Article by Tatjana Buklijas: “Deliberative democracy is a term that would have been met with blank stares in academic and political circles just a few decades ago.

Yet this approach, which examines ways to directly connect citizens with decision-making processes, has now become central to many calls for government reform across the world. 

This surge in interest was firstly driven by the 2008 financial crisis. After the banking crash, there was a crisis of trust in democratic institutions.
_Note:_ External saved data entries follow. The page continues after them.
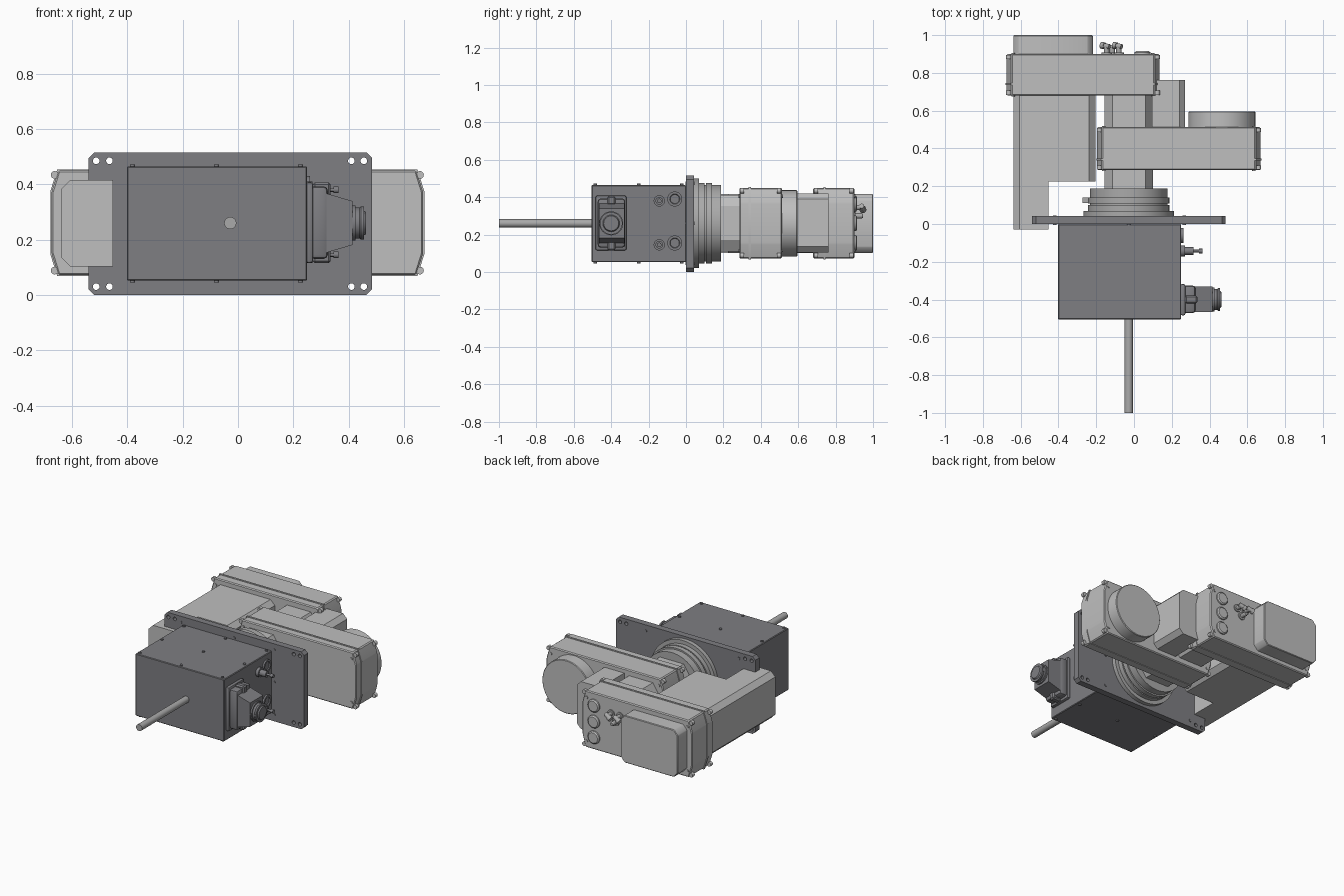
import bpy, bmesh, math
from mathutils import Vector, Matrix

if "Cube" in bpy.data.objects:
    bpy.data.objects.remove(bpy.data.objects["Cube"], do_unlink=True)


def material(name, rgb):
    m = bpy.data.materials.new(name)
    m.use_nodes = True
    m.diffuse_color = (*rgb, 1)
    m.node_tree.nodes["Principled BSDF"].inputs["Base Color"].default_value = (*rgb, 1)
    return m


LIGHT = material("light grey", (0.52, 0.52, 0.52))
MID = material("steel grey", (0.40, 0.40, 0.40))
DARK = material("dark grey", (0.21, 0.21, 0.225))
parts = []


def finish(name, bm, mat, bevel=0, segments=1):
    bmesh.ops.recalc_face_normals(bm, faces=bm.faces)
    if bevel:
        bmesh.ops.bevel(bm, geom=bm.edges[:], offset=bevel, segments=segments,
                        affect='EDGES', profile=0.5)
    mesh = bpy.data.meshes.new(name)
    bm.to_mesh(mesh)
    bm.free()
    mesh.materials.append(mat)
    ob = bpy.data.objects.new(name, mesh)
    bpy.context.scene.collection.objects.link(ob)
    parts.append(ob)
    return ob


def box(name, x, y, z, mat, bevel=0, segments=1):
    bm = bmesh.new()
    bmesh.ops.create_cube(bm, size=1)
    for v in bm.verts:
        v.co = [r[0] + (c + 0.5) * (r[1] - r[0]) for c, r in zip(v.co, (x, y, z))]
    return finish(name, bm, mat, bevel, segments)


def turned(name, start, axis, profile, mat, sides=32):
    """Stack of (distance, radius) rings swept round an axis."""
    bm = bmesh.new()
    turn = Vector(axis).to_track_quat('Z', 'Y').to_matrix()
    rings = [[bm.verts.new(Vector(start) + turn @ Vector(
        (r * math.cos(2 * math.pi * i / sides), r * math.sin(2 * math.pi * i / sides), d)))
        for i in range(sides)] for d, r in profile]
    for a, b in zip(rings, rings[1:]):
        for i in range(sides):
            j = (i + 1) % sides
            bm.faces.new((a[i], a[j], b[j], b[i]))
    bm.faces.new(rings[0])
    bm.faces.new(rings[-1])
    return finish(name, bm, mat)


def rod(name, start, axis, length, radius, mat, sides=16):
    return turned(name, start, axis, [(0, radius), (length, radius)], mat, sides)


def chamfered(x, z, cx, cz, left=True, right=True):
    """Rectangle outline in the xz plane with cut corners on chosen sides."""
    (x0, x1), (z0, z1) = x, z
    pts = [(x0, z1 - cz), (x0, z0 + cz), (x0 + cx, z0)] if left else [(x0, z1), (x0, z0)]
    pts += [(x1 - cx, z0), (x1, z0 + cz), (x1, z1 - cz), (x1 - cx, z1)] if right else [(x1, z0), (x1, z1)]
    if left:
        pts.append((x0 + cx, z1))
    return pts


def prism(name, pts, y, mat, bevel=0):
    bm = bmesh.new()
    a, b = ([bm.verts.new((px, py, pz)) for px, pz in pts] for py in y)
    bm.faces.new(a)
    bm.faces.new(b)
    for i in range(len(pts)):
        j = (i + 1) % len(pts)
        bm.faces.new((a[i], a[j], b[j], b[i]))
    return finish(name, bm, mat, bevel)


Y, X, Z = (0, 1, 0), (1, 0, 0), (0, 0, 1)
AX, AZ = -0.028, 0.26      # main rotation axis

# Mounting plate with through holes in the corners
plate = prism("mounting_plate", chamfered((-0.54, 0.485), (0, 0.515), 0.02, 0.02), (0, 0.043), DARK)
for x in (-0.513, -0.465, 0.41, 0.455):
    for z in (0.03, 0.485):
        cutter = rod("hole_cutter", (x, -0.1, z), Y, 0.3, 0.012, DARK)
        parts.remove(cutter)
        cutter.hide_render = True
        mod = plate.modifiers.new("hole", 'BOOLEAN')
        mod.operation, mod.object, mod.solver = 'DIFFERENCE', cutter, 'EXACT'
        bpy.context.view_layer.objects.active = plate
        bpy.ops.object.modifier_apply(modifier=mod.name)
        bpy.data.objects.remove(cutter, do_unlink=True)
for x in (-0.42, AX, 0.266):
    for z in (0.045, AZ, 0.475):
        rod("plate_screw", (x, -0.004, z), Y, 0.05, 0.009, DARK)

# Base housing, its lid screws and the front shaft
box("base_housing", (-0.402, 0.25), (-0.505, 0), (0.052, 0.465), DARK, 0.004)
for x in (-0.382, -0.078, 0.226):
    for y in (-0.485, -0.253, -0.022):
        rod("housing_screw", (x, y, 0.045), Z, 0.427, 0.009, DARK)
rod("front_shaft", (AX, -1, AZ), Y, 0.5, 0.022, MID, 32)

# Stepped bearing behind the plate
turned("bearing_rings", (AX, 0.04, AZ), Y,
       [(0, 0.24), (0.03, 0.24), (0.03, 0.215), (0.06, 0.215), (0.06, 0.205), (0.068, 0.205),
        (0.068, 0.215), (0.1, 0.215), (0.1, 0.205), (0.148, 0.205)], MID, 64)
box("bearing_stop", (-0.272, -0.2), (0.11, 0.14), (0.24, 0.28), MID)

# Plug connector on the left side of the housing
box("plug_base", (0.245, 0.272), (-0.484, -0.318), (0.115, 0.408), DARK, 0.01, 2)
box("plug_collar", (0.26, 0.325), (-0.472, -0.325), (0.13, 0.393), DARK, 0.016, 2)
hood = box("plug_hood", (0.31, 0.415), (-0.466, -0.33), (0.15, 0.37), DARK)
for v in hood.data.vertices:
    if v.co.x > 0.4:
        v.co.z = AZ + (v.co.z - AZ) * 0.72
turned("plug_gland", (0.405, -0.4, AZ), X,
       [(0, 0.064), (0.02, 0.064), (0.02, 0.056), (0.035, 0.056), (0.04, 0.06), (0.05, 0.06),
        (0.05, 0.045), (0.058, 0.04)], DARK)
for z in (0.14, 0.382):
    box("plug_latch", (0.27, 0.335), (-0.42, -0.378), (z - 0.025, z + 0.025), DARK, 0.008)

# Air couplings and round sockets beside the plug
for z in (0.145, 0.38):
    turned("air_coupling", (0.245, -0.143, z), X,
           [(0, 0.03), (0.025, 0.03), (0.025, 0.02), (0.07, 0.02), (0.07, 0.007),
            (0.1, 0.007), (0.1, 0.012), (0.118, 0.012)], DARK, 20)
    turned("round_socket", (0.245, -0.06, z + 0.01), X,
           [(0, 0.04), (0.016, 0.04), (0.016, 0.027), (0.01, 0.024)], DARK)


# Arms: chamfered casing, lid strip and corner screws
def arm(name, x, y, lid):
    z = (0.072, 0.45)
    prism(name, chamfered(x, z, 0.025, 0.08), y, LIGHT, 0.006)
    prism(name + "_lid_rim", chamfered((x[0] - 0.004, x[1] + 0.004), (0.068, 0.454), 0.025, 0.08),
          (lid, lid + 0.012), LIGHT)
    for sx in (x[0] + 0.012, x[1] - 0.012):
        for sz in (0.088, 0.434):
            rod(name + "_corner_post", (sx, y[0] + 0.004, sz), Y, 0.022, 0.014, LIGHT)
            rod(name + "_corner_post", (sx, y[1] - 0.026, sz), Y, 0.022, 0.014, LIGHT)
    for sx in (x[0] + 0.035, x[1] - 0.035):
        for sz in (0.115, 0.405):
            rod(name + "_screw", (sx, y[0] - 0.005, sz), Y, y[1] - y[0] + 0.01, 0.009, LIGHT)


arm("first_arm", (-0.195, 0.67), (0.285, 0.513), 0.335)
arm("second_arm", (-0.675, 0.135), (0.68, 0.9), 0.735)

# Joint necks along the main axis
for name, y in (("lower_neck", (0.18, 0.29)), ("upper_neck", (0.51, 0.685))):
    prism(name, chamfered((-0.155, 0.1), (0.11, 0.412), 0.04, 0.06), y, LIGHT)

# Round motor cap on the first arm and the motor block between arms
turned("motor_cap", (0.465, 0.51, AZ), Y, [(0, 0.177), (0.082, 0.177), (0.086, 0.173)], LIGHT, 64)
prism("middle_motor_block", chamfered((0.095, 0.27), (0.105, 0.42), 0.03, 0.03, left=False), (0.51, 0.762), LIGHT)

# Long body under the second arm, narrowing towards the plate
Z_BODY = (0.102, 0.416)
prism("long_body", chamfered((-0.638, -0.205), Z_BODY, 0.032, 0.032), (0.225, 0.685), LIGHT)
prism("long_body_nose", chamfered((-0.638, -0.453), Z_BODY, 0.032, 0.032, right=False), (-0.028, 0.226), LIGHT)
prism("rear_motor_cover", chamfered((-0.638, -0.218), Z_BODY, 0.028, 0.032), (0.895, 1), LIGHT, 0.004)

# Round caps and elbow fittings on the back of the second arm
for z in (0.155, AZ, 0.365):
    turned("round_cap", (0.045, 0.895, z), Y, [(0, 0.042), (0.014, 0.042), (0.02, 0.034)], LIGHT)
for x, z in ((-0.145, 0.345), (-0.08, 0.345), (-0.115, 0.3)):
    turned("fitting_stem", (x, 0.895, z), Y,
           [(0, 0.026), (0.012, 0.026), (0.012, 0.014), (0.045, 0.014), (0.052, 0.01)], MID, 16)
    if z > 0.32:
        turned("fitting_elbow", (x + 0.015, 0.938, z + 0.008), (-1, 0.2, -0.5),
               [(0, 0.014), (0.03, 0.014), (0.03, 0.018), (0.05, 0.018)], MID, 16)

# Smooth the round parts, keep the hard edges
bpy.ops.object.select_all(action='DESELECT')
for ob in parts:
    ob.select_set(True)
bpy.context.view_layer.objects.active = parts[0]
bpy.ops.object.shade_smooth_by_angle(angle=math.radians(25))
In Europe and the United States, populist political movements helped drive public feeling to become increasingly anti-establishment. 

The second was the perceived inability of representative democracy to effectively respond to long-term, intergenerational challenges, such as climate change and environmental decline. 

Within the past few years, hundreds of citizens’ assemblies, juries and other forms of ‘minipublics’ have met to learn, deliberate and produce recommendations on topics from housing shortages and covid-19 policies, to climate action.

One of the most recent assemblies in the United Kingdom was the People’s Plan for Nature that produced a vision for the future of nature, and the actions society must take to protect and renew it. 

When it comes to climate action, experts argue that we need to move beyond showpiece national and international goal-setting, and bring decision-making closer to home. 

Scholars say that that local and regional minipublics should be used much more frequently to produce climate policies, as this is where citizens experience the impact of the changing climate and act to make everyday changes.

While some policymakers are critical of deliberative democracy and see these processes as redundant to the existing deliberative bodies, such a national parliaments, others are more supportive. They view them as a way to get a better understanding of both what the public both thinks, and also how they might choose to implement change, after being given the chance to learn and deliberate on key questions.

Research has shown that the cognitive diversity of minipublics ensure a better quality of decision-making, in comparison to the more experienced, but also more homogenous traditional decision-making bodies…(More)”.